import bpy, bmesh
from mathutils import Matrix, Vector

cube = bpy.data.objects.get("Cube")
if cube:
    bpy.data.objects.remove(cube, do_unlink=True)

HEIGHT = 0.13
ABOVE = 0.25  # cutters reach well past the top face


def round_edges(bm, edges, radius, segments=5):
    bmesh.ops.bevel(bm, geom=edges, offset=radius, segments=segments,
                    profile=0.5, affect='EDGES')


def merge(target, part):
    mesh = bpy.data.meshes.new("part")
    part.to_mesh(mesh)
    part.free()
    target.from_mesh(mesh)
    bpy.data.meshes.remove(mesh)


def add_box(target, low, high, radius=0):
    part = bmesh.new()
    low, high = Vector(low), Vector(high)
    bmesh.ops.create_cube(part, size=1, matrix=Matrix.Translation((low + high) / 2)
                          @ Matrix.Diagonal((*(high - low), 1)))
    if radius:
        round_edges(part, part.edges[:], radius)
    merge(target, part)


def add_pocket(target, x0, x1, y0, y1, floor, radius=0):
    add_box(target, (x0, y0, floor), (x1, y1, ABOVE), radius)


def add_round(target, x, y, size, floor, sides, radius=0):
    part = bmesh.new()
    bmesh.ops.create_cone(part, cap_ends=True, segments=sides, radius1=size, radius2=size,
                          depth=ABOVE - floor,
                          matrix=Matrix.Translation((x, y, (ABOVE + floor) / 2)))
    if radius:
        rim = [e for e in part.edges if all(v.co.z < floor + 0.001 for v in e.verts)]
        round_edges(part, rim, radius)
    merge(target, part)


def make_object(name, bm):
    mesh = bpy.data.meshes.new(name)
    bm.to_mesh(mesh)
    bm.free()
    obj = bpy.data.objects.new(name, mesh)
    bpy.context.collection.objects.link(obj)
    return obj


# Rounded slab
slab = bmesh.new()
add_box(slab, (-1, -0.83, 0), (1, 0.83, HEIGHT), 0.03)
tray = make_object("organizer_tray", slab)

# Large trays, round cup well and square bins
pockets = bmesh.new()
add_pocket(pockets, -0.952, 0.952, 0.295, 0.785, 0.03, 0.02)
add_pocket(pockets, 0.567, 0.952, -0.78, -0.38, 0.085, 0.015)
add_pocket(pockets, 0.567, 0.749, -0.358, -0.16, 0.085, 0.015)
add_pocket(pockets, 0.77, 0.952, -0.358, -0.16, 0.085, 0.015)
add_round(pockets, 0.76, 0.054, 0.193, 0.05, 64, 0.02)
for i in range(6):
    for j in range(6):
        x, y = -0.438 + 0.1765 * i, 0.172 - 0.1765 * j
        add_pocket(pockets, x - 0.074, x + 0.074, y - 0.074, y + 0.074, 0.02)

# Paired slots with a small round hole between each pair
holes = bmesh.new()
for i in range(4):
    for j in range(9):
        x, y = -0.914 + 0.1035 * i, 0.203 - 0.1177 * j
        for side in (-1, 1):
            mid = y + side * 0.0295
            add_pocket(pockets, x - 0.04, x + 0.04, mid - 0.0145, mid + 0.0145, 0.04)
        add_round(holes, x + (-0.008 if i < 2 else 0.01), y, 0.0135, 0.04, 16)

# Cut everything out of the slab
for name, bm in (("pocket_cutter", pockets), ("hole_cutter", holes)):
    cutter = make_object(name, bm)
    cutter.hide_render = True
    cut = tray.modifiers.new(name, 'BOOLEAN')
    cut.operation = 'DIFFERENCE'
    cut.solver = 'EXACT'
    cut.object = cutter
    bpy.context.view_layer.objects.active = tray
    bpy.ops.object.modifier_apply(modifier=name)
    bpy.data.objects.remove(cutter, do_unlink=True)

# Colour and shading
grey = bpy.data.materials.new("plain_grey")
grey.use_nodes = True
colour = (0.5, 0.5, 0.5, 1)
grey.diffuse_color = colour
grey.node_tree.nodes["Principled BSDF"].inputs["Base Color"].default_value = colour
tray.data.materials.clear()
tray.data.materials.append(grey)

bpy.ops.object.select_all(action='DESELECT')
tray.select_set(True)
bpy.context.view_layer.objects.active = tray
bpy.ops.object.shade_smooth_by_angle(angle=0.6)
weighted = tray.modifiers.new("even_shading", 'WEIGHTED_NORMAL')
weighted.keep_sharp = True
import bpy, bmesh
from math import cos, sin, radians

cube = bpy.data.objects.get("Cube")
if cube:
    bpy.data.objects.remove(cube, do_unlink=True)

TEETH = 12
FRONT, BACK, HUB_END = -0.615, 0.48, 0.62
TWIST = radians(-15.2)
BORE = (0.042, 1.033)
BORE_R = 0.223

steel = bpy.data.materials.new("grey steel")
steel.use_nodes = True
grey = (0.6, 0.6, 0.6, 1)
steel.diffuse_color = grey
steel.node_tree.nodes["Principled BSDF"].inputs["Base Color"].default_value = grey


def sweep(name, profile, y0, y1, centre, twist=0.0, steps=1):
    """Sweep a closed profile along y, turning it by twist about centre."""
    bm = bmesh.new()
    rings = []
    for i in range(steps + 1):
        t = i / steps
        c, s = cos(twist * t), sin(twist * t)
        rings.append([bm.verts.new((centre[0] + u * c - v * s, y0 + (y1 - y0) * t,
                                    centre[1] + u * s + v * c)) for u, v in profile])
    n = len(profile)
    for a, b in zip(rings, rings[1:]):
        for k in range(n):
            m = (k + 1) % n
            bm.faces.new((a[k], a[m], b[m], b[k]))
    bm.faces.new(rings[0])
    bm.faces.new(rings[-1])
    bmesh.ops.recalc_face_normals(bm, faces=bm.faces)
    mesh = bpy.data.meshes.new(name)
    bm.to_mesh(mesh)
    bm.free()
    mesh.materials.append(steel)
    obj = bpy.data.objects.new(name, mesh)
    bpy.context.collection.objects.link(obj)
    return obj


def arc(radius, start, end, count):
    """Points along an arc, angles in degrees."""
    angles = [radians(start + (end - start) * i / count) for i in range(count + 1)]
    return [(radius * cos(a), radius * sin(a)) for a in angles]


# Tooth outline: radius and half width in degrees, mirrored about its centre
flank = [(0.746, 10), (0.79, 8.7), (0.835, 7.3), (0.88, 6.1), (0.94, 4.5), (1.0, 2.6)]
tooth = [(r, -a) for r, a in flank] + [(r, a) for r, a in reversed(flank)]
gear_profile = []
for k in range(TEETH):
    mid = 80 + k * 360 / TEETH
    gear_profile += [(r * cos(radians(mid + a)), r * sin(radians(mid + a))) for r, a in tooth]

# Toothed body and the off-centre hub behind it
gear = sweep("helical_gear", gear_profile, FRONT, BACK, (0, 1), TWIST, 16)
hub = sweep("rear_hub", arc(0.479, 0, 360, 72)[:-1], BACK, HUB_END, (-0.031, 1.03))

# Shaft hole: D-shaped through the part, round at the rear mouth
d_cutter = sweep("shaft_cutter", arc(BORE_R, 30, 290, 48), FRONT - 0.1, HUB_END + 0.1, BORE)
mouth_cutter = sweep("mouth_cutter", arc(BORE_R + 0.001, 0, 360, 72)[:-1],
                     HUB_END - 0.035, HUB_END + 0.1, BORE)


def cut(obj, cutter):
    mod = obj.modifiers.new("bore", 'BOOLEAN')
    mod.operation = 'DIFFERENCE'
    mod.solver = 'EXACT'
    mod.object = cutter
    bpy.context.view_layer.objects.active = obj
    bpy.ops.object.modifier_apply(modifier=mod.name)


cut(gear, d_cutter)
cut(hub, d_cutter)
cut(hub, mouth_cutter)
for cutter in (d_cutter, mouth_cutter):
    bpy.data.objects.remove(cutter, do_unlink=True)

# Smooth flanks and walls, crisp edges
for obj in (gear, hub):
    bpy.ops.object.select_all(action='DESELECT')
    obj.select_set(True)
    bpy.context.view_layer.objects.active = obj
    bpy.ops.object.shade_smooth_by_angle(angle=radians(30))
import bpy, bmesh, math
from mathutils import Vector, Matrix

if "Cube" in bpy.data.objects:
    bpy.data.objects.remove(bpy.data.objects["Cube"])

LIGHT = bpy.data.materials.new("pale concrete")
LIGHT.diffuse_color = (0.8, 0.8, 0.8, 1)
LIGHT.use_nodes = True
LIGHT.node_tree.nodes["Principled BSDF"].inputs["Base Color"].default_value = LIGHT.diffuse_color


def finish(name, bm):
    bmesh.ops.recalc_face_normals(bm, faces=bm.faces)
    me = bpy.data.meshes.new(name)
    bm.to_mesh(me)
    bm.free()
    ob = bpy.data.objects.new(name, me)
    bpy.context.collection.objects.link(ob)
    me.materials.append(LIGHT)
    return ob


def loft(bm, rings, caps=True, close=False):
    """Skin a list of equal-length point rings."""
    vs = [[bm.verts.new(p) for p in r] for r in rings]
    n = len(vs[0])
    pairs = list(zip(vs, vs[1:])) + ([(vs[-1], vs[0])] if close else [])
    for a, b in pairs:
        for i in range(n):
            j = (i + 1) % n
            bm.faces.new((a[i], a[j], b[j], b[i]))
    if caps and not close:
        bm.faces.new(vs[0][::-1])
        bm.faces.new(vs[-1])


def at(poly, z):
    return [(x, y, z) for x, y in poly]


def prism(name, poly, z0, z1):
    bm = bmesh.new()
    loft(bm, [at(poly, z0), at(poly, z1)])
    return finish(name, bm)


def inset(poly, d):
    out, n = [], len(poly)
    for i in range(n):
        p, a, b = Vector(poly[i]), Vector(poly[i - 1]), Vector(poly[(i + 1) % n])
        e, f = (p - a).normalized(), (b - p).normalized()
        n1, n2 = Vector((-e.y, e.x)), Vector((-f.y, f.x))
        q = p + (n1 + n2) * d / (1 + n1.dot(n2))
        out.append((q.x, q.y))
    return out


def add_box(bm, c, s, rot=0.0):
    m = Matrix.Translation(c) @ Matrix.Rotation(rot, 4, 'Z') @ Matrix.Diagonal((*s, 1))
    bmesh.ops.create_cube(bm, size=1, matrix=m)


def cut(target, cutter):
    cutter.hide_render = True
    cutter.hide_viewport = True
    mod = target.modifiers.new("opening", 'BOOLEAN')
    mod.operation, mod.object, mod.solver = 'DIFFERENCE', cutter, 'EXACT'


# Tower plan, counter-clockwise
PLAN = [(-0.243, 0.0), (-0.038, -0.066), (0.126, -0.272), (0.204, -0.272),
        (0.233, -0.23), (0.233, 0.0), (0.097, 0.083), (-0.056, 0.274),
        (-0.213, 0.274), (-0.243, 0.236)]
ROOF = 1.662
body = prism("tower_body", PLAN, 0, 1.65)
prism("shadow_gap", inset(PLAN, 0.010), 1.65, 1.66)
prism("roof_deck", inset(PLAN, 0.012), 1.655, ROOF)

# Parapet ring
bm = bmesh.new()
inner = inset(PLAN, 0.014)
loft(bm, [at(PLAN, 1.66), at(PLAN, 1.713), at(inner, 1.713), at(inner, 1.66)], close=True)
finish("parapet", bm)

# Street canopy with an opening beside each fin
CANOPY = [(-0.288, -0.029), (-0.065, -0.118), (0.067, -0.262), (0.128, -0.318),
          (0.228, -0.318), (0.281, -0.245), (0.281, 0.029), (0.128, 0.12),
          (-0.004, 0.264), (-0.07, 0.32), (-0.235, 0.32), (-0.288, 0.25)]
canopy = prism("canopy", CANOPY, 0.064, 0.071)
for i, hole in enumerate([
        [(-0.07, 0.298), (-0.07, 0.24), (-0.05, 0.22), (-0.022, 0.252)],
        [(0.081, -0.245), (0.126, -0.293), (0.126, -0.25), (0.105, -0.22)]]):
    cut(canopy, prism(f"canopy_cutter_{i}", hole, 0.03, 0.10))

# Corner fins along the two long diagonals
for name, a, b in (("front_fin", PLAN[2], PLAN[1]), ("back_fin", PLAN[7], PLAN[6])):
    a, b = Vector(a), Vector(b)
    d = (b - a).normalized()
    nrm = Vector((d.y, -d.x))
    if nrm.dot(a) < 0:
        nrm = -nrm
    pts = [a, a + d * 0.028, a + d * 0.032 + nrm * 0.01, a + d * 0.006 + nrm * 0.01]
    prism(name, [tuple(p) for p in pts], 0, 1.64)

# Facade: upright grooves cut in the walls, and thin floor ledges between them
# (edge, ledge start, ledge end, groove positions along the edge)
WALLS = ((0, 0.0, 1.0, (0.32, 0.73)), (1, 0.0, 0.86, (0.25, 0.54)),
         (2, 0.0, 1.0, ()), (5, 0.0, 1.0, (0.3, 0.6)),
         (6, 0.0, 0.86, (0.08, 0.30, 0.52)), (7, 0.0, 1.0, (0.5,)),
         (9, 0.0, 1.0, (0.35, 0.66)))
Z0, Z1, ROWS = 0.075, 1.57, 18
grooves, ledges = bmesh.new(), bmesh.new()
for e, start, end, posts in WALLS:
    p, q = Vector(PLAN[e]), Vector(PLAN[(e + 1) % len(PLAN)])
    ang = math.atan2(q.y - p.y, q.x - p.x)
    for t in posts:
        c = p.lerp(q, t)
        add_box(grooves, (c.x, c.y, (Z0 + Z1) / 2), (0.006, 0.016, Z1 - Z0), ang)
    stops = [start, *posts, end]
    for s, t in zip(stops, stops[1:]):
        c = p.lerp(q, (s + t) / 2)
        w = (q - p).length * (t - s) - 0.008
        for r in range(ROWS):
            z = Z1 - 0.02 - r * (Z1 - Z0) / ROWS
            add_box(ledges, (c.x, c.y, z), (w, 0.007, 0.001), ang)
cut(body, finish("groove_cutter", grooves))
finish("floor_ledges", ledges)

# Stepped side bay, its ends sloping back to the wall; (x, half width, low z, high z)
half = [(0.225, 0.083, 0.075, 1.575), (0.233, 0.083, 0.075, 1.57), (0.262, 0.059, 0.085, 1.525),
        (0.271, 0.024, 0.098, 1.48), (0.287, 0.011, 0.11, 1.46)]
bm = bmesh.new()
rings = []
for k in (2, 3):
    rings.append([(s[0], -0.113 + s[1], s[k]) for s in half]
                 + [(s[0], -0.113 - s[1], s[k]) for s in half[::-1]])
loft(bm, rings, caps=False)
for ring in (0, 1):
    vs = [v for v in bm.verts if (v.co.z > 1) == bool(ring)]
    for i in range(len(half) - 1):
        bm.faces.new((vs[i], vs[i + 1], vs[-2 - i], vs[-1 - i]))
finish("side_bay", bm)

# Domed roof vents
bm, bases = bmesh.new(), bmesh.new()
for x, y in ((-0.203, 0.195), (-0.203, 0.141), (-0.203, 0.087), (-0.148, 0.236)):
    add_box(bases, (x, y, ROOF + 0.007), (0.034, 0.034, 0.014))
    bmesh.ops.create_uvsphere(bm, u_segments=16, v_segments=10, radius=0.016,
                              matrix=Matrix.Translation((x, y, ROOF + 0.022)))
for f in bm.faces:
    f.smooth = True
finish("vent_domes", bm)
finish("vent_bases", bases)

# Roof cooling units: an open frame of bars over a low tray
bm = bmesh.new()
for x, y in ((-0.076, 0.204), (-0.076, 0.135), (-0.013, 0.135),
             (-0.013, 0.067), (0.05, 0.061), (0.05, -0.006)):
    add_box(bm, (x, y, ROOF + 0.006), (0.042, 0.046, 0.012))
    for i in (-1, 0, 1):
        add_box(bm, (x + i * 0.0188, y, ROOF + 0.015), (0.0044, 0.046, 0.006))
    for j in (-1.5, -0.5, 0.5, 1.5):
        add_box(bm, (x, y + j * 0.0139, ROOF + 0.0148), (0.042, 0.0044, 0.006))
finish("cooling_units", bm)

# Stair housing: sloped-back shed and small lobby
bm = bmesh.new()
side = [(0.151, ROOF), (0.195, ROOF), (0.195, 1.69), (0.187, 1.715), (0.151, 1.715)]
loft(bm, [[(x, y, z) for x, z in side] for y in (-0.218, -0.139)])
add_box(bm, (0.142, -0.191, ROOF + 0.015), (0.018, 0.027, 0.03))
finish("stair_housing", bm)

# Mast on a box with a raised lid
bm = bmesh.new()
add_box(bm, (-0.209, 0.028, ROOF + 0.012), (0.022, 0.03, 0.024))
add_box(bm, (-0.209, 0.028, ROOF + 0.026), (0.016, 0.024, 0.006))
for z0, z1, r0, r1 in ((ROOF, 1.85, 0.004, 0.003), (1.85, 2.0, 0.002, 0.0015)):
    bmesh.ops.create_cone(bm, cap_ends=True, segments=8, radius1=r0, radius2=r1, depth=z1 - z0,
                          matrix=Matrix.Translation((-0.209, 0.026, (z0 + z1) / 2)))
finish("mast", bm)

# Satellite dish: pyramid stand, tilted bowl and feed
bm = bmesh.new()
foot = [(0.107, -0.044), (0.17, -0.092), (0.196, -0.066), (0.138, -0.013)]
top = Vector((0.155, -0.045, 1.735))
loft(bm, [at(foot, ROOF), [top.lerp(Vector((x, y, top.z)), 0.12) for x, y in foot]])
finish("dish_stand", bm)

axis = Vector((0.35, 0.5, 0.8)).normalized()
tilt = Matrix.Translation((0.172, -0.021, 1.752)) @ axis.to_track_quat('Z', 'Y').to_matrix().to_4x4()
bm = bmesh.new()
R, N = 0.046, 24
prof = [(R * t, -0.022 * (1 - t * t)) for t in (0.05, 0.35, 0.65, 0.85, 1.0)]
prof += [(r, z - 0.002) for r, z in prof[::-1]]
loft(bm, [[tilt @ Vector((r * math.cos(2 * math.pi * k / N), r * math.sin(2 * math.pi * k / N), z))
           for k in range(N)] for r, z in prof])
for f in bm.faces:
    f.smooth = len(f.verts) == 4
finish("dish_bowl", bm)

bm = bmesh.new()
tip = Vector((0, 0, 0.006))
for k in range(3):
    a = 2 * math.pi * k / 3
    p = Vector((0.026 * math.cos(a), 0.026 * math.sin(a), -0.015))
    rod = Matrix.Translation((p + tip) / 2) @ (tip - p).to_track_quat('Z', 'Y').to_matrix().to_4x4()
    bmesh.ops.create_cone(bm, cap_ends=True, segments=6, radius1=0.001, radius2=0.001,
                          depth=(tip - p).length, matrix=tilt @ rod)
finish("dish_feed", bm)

**WHAT YOU NEED TO DO:** Scan the entries above for the line containing "add_box(target, (x0, y0, floor), (x1, y1, ABOVE), radius)", and copy it and all lines after it exactly, down to and including the line containing "x, y = -0.438".

**SOLUTION BELOW:**
    add_box(target, (x0, y0, floor), (x1, y1, ABOVE), radius)


def add_round(target, x, y, size, floor, sides, radius=0):
    part = bmesh.new()
    bmesh.ops.create_cone(part, cap_ends=True, segments=sides, radius1=size, radius2=size,
                          depth=ABOVE - floor,
                          matrix=Matrix.Translation((x, y, (ABOVE + floor) / 2)))
    if radius:
        rim = [e for e in part.edges if all(v.co.z < floor + 0.001 for v in e.verts)]
        round_edges(part, rim, radius)
    merge(target, part)


def make_object(name, bm):
    mesh = bpy.data.meshes.new(name)
    bm.to_mesh(mesh)
    bm.free()
    obj = bpy.data.objects.new(name, mesh)
    bpy.context.collection.objects.link(obj)
    return obj


# Rounded slab
slab = bmesh.new()
add_box(slab, (-1, -0.83, 0), (1, 0.83, HEIGHT), 0.03)
tray = make_object("organizer_tray", slab)

# Large trays, round cup well and square bins
pockets = bmesh.new()
add_pocket(pockets, -0.952, 0.952, 0.295, 0.785, 0.03, 0.02)
add_pocket(pockets, 0.567, 0.952, -0.78, -0.38, 0.085, 0.015)
add_pocket(pockets, 0.567, 0.749, -0.358, -0.16, 0.085, 0.015)
add_pocket(pockets, 0.77, 0.952, -0.358, -0.16, 0.085, 0.015)
add_round(pockets, 0.76, 0.054, 0.193, 0.05, 64, 0.02)
for i in range(6):
    for j in range(6):
        x, y = -0.438 + 0.1765 * i, 0.172 - 0.1765 * j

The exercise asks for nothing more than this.